Mr. Busarello embodies the spirit of Tecnisa’s innovation. He talks and thinks really fast! When I spoke to him last week he’d just returned from a trip to Florianópolis, in the state of Santa Catarina, where his company organized another “speed dating” event for business. In this kind of meeting, Mr. Busarello is able to talk to more than 20 "idea-guys" in a single day. "Each person has 20 minutes to present his or her ideas. If I like it, we arrange another meeting to explore the issue more. It's fascinating," he said.

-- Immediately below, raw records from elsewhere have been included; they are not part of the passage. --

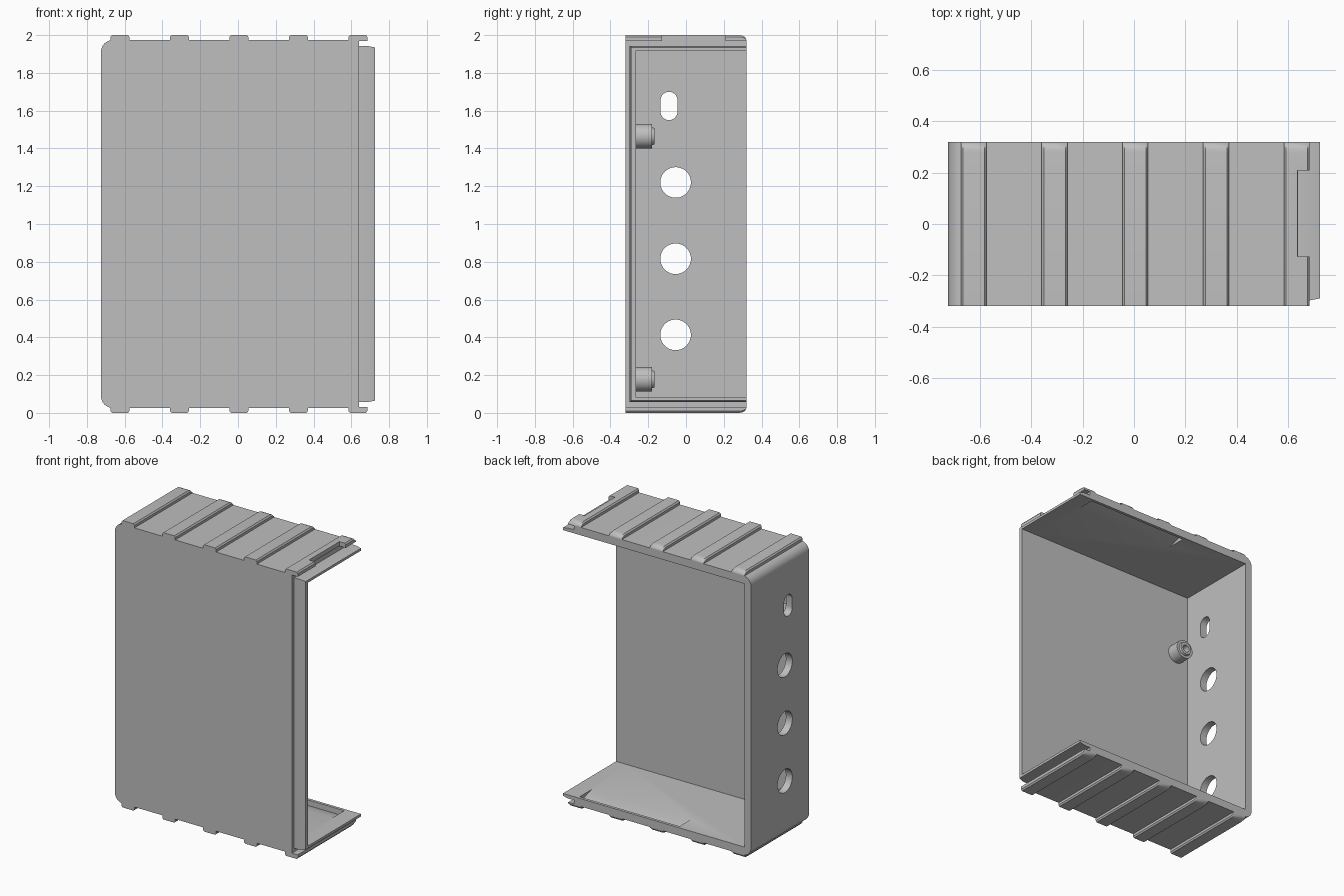
import bpy, bmesh
from math import sin, cos, pi

cube = bpy.data.objects.get("Cube")
if cube:
    bpy.data.objects.remove(cube, do_unlink=True)

grey = bpy.data.materials.new("light_grey_plastic")
grey.use_nodes = True
COLOUR = (0.52, 0.52, 0.52, 1)
grey.diffuse_color = COLOUR
grey.node_tree.nodes["Principled BSDF"].inputs["Base Color"].default_value = COLOUR

X, FRONT, BACK = 0.725, -0.32, 0.32      # outer limits
INNER, WALL, EDGE = -0.265, 0.055, 0.64  # plate inside, wall thickness, open edge
LOW, HIGH = 0.027, 1.973                 # body without ribs


def loft(name, sections):
    """Skin a row of matching cross-sections and cap both ends."""
    bm = bmesh.new()
    rings = [[bm.verts.new(p) for p in s] for s in sections]
    n = len(rings[0])
    for a, b in zip(rings, rings[1:]):
        for i in range(n):
            j = (i + 1) % n
            bm.faces.new((a[i], a[j], b[j], b[i]))
    bm.faces.new(rings[0])
    bm.faces.new(rings[-1][::-1])
    bmesh.ops.recalc_face_normals(bm, faces=bm.faces)
    mesh = bpy.data.meshes.new(name)
    bm.to_mesh(mesh)
    bm.free()
    mesh.materials.append(grey)
    ob = bpy.data.objects.new(name, mesh)
    bpy.context.collection.objects.link(ob)
    return ob


def at_y(points, y):
    return [(x, y, z) for x, z in points]


def at_x(points, x):
    return [(x, y, z) for y, z in points]


def arc(cx, cy, r, start, end, n):
    return [(cx + r * cos(start + (end - start) * i / n),
             cy + r * sin(start + (end - start) * i / n)) for i in range(n + 1)]


def box(name, x0, x1, y0, y1, z0, z1):
    rect = [(x0, z0), (x1, z0), (x1, z1), (x0, z1)]
    return loft(name, [at_y(rect, y0), at_y(rect, y1)])


def cut(ob, cutters):
    for c in cutters:
        c.hide_render = True
        m = ob.modifiers.new("cut", "BOOLEAN")
        m.operation, m.solver, m.object = "DIFFERENCE", "EXACT", c
    bpy.context.view_layer.update()
    done = bpy.data.meshes.new_from_object(
        ob.evaluated_get(bpy.context.evaluated_depsgraph_get()))
    ob.modifiers.clear()
    ob.data = done
    for c in cutters:
        bpy.data.objects.remove(c, do_unlink=True)


def flip(points, top):
    return points if top else [(a, 2 - z) for a, z in points]


# Case body: rounded on the closed side, open at the back and the other side
r = 0.06
outline = ([(EDGE, LOW), (EDGE, HIGH)]
           + arc(-X + r, HIGH - r, r, pi / 2, pi, 8)
           + arc(-X + r, LOW + r, r, pi, 1.5 * pi, 8))
body = loft("case_body", [at_y(outline, FRONT), at_y(outline, BACK)])
cutters = [box("cavity", -X + 0.05, 1, INNER, 1, LOW + WALL, HIGH - WALL)]

# Cable holes and a slot through the side wall
for z in (0.413, 0.816, 1.22):
    ring = arc(-0.055, z, 0.081, 0, 2 * pi, 40)[:-1]
    cutters.append(loft("hole", [at_x(ring, -0.9), at_x(ring, -0.5)]))
slot = arc(-0.09, 1.655, 0.045, 0, pi, 14) + arc(-0.09, 1.595, 0.045, pi, 2 * pi, 14)
cutters.append(loft("slot", [at_x(slot, -0.9), at_x(slot, -0.5)]))

# Ramped catch pockets inside the top and bottom walls
ramp = [(0.17, 1.918), (0.3, 1.957), (0.3, 1.89), (0.17, 1.89)]
for top in (True, False):
    sec = flip(ramp, top)
    cutters.append(loft("pocket", [at_x(sec, -0.16), at_x(sec, 0.61)]))
cut(body, cutters)


# Tongue running round the open edge, tapered at the tip
def tongue_section(inset):
    y, z0, z1 = -0.298 + inset, 0.057 + inset, 1.943 - inset
    return [(BACK, z0), (y, z0), (y, z1), (BACK, z1),
            (BACK, HIGH - WALL), (INNER, HIGH - WALL),
            (INNER, LOW + WALL), (BACK, LOW + WALL)]


loft("edge_tongue", [at_x(tongue_section(i), x)
                     for x, i in ((0.63, 0), (0.685, 0), (X, 0.008))])

# Ribs on top and bottom, rounded off at the back; the last overhangs as a hook
ribs = []
for top in (True, False):
    for k in range(5):
        c = -0.625 + 0.315 * k
        sections = []
        for y, h in ((FRONT, 1), (0.28, 1), (0.295, 0.93), (0.308, 0.72), (0.316, 0.4), (BACK, 0.1)):
            z = HIGH + 0.027 * h
            s = [(c - 0.05, HIGH - 0.004), (c + 0.05, HIGH - 0.004),
                 (c + 0.05, z - 0.01 * h), (c + 0.042, z),
                 (c - 0.042, z), (c - 0.05, z - 0.01 * h)]
            sections.append(at_y(flip(s, top), y))
        ribs.append(loft(("top" if top else "bottom") + "_rib", sections))
cut(ribs[4], [box("gap", 0.637, 0.8, -0.127, 0.208, 1.9, 2.1)])

# Screw bosses on the inside of the front plate
for z in (0.178, 1.465):
    steps = ((0.065, -0.27), (0.065, -0.18), (0.047, -0.18), (0.043, -0.166),
             (0.025, -0.166), (0.025, -0.25))
    loft("screw_boss", [at_y(arc(-0.58, z, rad, 0, 2 * pi, 32)[:-1], y) for rad, y in steps])

# Smooth the rounded surfaces, keep edges sharp
for ob in bpy.context.collection.objects:
    if ob.type == "MESH" and grey.name in ob.data.materials:
        bpy.ops.object.select_all(action="DESELECT")
        ob.select_set(True)
        bpy.context.view_layer.objects.active = ob
        bpy.ops.object.shade_smooth_by_angle(angle=0.52)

This "speed dating" for business was Tecnisa’s own solution to a really “nice” problem: the enormous quantity of ideas the company was receiving. "Today, nobody has time to spend at long meetings," Mr. Busarello explained. And then, inspired by the original concept, used by men and women to find a partner, Tecnisa applied this new technique for business strategy. "It is exciting. There are a lot of smart guys in Brazil nowadays," said Mr. Busarello, who teach innovation at ESPM (Escola Superior de Propaganda e Marketing) and Insper.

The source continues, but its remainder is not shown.